To the disbelief of both Republican and Democratic strategists, who thought the public would never swallow it, Atwater hammered Dem nominee Mike Dukakis’s little-known stance on mandatory Pledge of Allegiance rules for schoolchildren. He also talked endlessly about a black guy who had escaped from a prison furlough, vowing to make Willie Horton Mike Dukakis’ running mate. Although Dukakis was a centrist candidate who had achieved the American Dream through hard work and relentless moral integrity, Atwater successfully painted him as a dangerous, foreign-seeming liberal elitist who didn’t love America and couldn’t keep us safe. Ring any bells?
Filed under: Uncategorized | Tagged: 1980s, 2008 election cycle, criminal justice, presidential race, symbolic racism | Leave a comment »
Posted on October 14, 2008 by ludovic blain
Seattle Times Blog
Anti-Gregoire mailers include photos of sex offenders
An update on the Republican Governors Association ad campaign we mentioned yesterday.

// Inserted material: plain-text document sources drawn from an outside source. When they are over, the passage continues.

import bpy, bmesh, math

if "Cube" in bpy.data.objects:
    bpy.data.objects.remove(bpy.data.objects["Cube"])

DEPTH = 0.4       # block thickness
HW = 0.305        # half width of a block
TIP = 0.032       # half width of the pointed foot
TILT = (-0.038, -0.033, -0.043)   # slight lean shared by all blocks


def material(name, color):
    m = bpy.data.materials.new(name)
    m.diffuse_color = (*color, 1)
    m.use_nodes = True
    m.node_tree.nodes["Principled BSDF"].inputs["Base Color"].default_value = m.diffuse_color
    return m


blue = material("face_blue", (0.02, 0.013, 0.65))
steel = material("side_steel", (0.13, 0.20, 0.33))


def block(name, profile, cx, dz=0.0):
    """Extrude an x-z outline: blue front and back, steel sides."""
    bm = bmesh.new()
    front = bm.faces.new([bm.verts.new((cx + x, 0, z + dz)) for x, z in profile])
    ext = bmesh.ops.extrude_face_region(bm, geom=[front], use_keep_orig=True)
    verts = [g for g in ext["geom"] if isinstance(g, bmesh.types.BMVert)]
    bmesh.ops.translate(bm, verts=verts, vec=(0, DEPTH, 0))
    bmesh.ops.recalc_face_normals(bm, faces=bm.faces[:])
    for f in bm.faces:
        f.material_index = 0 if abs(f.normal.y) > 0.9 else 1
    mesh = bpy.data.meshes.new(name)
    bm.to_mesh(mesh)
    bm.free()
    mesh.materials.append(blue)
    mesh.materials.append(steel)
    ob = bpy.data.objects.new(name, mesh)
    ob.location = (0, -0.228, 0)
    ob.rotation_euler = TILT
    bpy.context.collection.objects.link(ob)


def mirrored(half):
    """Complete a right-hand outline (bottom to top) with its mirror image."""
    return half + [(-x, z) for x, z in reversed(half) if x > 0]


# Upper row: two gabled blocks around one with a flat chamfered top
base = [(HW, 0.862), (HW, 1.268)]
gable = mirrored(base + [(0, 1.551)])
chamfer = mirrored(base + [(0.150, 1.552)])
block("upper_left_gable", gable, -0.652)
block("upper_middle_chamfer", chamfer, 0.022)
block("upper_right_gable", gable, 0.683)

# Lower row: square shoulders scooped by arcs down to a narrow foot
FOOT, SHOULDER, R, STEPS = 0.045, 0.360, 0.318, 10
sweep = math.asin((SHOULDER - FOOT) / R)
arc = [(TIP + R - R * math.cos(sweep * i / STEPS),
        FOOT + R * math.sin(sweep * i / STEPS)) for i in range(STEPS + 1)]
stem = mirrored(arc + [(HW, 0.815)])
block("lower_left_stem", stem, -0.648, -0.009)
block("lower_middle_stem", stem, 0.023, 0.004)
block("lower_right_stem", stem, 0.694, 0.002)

RGA Communications Director Chris Schrimpf sent along a copy of a mailer that hundreds of thousands of Washington voters will begin receiving today.
The mailer includes photos of sex offenders, including child rapists, who are among the 1,300 the RGA accuses the state of losing track of under Gregoire’s watch.
The ad claims the state failed to verify addresses of sex offenders prior to their release from prison. Others were allowed to register as “homeless.” (The Seattle Times wrote about the issue in this 2005investigative story.)
Filed under: Uncategorized | Tagged: 2008 election cycle, ads, candidate expenditure, criminal justice, Governor, Washington | Leave a comment »